------ The records ------

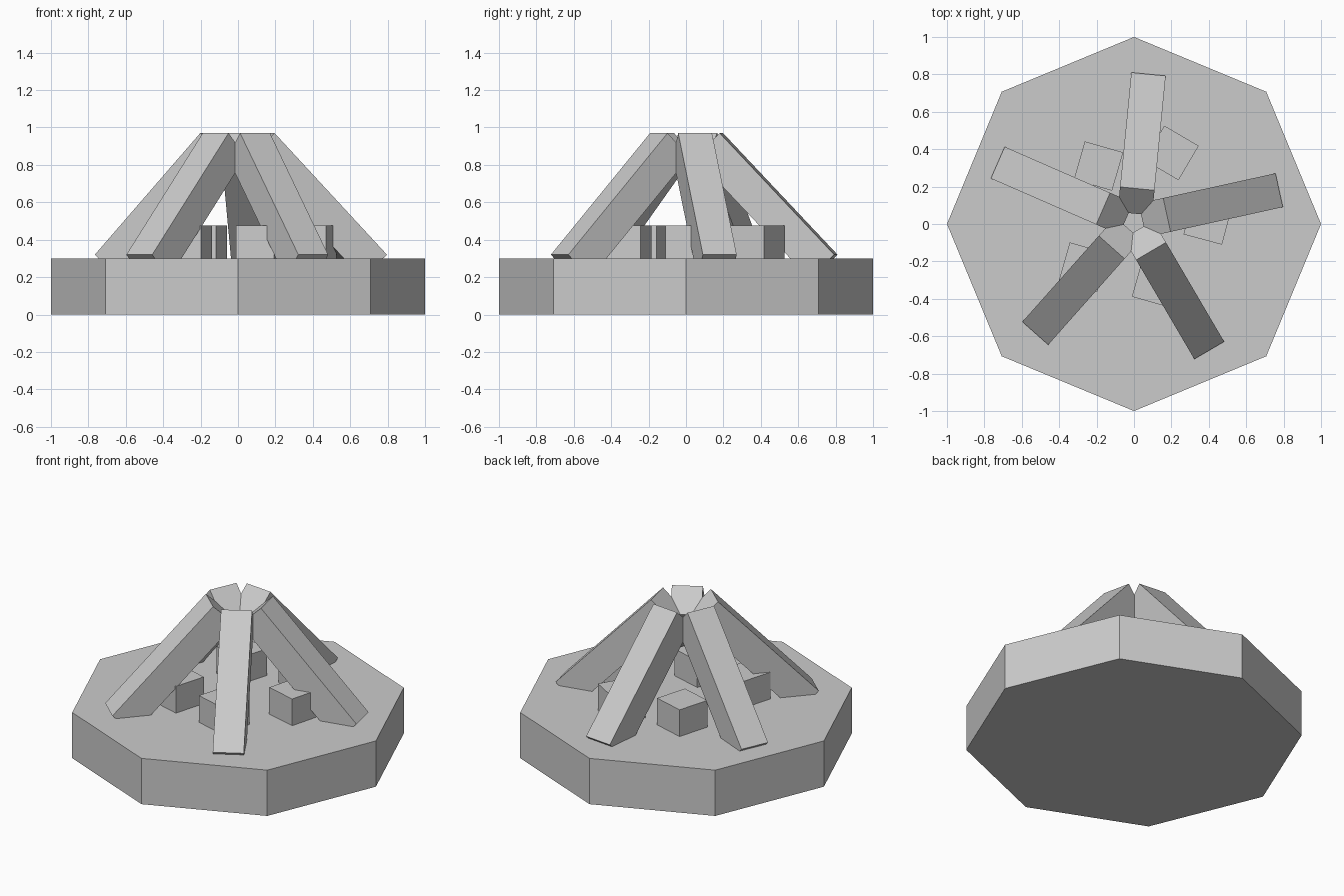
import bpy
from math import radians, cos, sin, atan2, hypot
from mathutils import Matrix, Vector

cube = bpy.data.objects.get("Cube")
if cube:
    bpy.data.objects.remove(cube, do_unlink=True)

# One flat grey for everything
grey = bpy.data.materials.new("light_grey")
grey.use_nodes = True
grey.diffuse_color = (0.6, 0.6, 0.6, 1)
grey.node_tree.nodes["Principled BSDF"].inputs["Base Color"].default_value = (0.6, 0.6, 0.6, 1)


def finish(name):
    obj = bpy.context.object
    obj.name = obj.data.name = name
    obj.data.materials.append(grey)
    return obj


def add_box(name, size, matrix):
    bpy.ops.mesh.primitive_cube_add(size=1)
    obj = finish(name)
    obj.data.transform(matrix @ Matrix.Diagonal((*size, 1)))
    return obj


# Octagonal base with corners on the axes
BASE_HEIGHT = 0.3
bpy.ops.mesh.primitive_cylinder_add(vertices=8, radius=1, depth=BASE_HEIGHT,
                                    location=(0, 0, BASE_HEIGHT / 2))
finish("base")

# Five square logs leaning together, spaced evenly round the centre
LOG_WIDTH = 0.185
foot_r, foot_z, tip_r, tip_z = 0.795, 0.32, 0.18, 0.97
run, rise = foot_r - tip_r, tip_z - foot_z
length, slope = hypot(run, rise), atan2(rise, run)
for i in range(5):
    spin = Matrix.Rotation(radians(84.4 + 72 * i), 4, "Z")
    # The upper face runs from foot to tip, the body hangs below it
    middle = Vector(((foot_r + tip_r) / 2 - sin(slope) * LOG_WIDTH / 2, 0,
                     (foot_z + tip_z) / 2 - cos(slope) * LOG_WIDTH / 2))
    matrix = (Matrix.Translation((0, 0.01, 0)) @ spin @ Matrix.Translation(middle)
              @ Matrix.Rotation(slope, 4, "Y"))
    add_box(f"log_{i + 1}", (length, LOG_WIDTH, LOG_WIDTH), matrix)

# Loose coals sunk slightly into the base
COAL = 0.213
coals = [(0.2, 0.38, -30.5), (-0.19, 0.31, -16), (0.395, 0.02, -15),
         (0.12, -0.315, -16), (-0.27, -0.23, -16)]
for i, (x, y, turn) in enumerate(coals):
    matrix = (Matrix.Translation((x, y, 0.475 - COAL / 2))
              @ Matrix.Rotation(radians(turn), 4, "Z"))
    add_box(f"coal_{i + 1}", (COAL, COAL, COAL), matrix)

------

| Assignment |
Repeat each entry exactly as it appears; skip any picture.

| Output of the task |
import bpy
from math import radians, cos, sin, atan2, hypot
from mathutils import Matrix, Vector

cube = bpy.data.objects.get("Cube")
if cube:
    bpy.data.objects.remove(cube, do_unlink=True)

# One flat grey for everything
grey = bpy.data.materials.new("light_grey")
grey.use_nodes = True
grey.diffuse_color = (0.6, 0.6, 0.6, 1)
grey.node_tree.nodes["Principled BSDF"].inputs["Base Color"].default_value = (0.6, 0.6, 0.6, 1)


def finish(name):
    obj = bpy.context.object
    obj.name = obj.data.name = name
    obj.data.materials.append(grey)
    return obj


def add_box(name, size, matrix):
    bpy.ops.mesh.primitive_cube_add(size=1)
    obj = finish(name)
    obj.data.transform(matrix @ Matrix.Diagonal((*size, 1)))
    return obj


# Octagonal base with corners on the axes
BASE_HEIGHT = 0.3
bpy.ops.mesh.primitive_cylinder_add(vertices=8, radius=1, depth=BASE_HEIGHT,
                                    location=(0, 0, BASE_HEIGHT / 2))
finish("base")

# Five square logs leaning together, spaced evenly round the centre
LOG_WIDTH = 0.185
foot_r, foot_z, tip_r, tip_z = 0.795, 0.32, 0.18, 0.97
run, rise = foot_r - tip_r, tip_z - foot_z
length, slope = hypot(run, rise), atan2(rise, run)
for i in range(5):
    spin = Matrix.Rotation(radians(84.4 + 72 * i), 4, "Z")
    # The upper face runs from foot to tip, the body hangs below it
    middle = Vector(((foot_r + tip_r) / 2 - sin(slope) * LOG_WIDTH / 2, 0,
                     (foot_z + tip_z) / 2 - cos(slope) * LOG_WIDTH / 2))
    matrix = (Matrix.Translation((0, 0.01, 0)) @ spin @ Matrix.Translation(middle)
              @ Matrix.Rotation(slope, 4, "Y"))
    add_box(f"log_{i + 1}", (length, LOG_WIDTH, LOG_WIDTH), matrix)

# Loose coals sunk slightly into the base
COAL = 0.213
coals = [(0.2, 0.38, -30.5), (-0.19, 0.31, -16), (0.395, 0.02, -15),
         (0.12, -0.315, -16), (-0.27, -0.23, -16)]
for i, (x, y, turn) in enumerate(coals):
    matrix = (Matrix.Translation((x, y, 0.475 - COAL / 2))
              @ Matrix.Rotation(radians(turn), 4, "Z"))
    add_box(f"coal_{i + 1}", (COAL, COAL, COAL), matrix)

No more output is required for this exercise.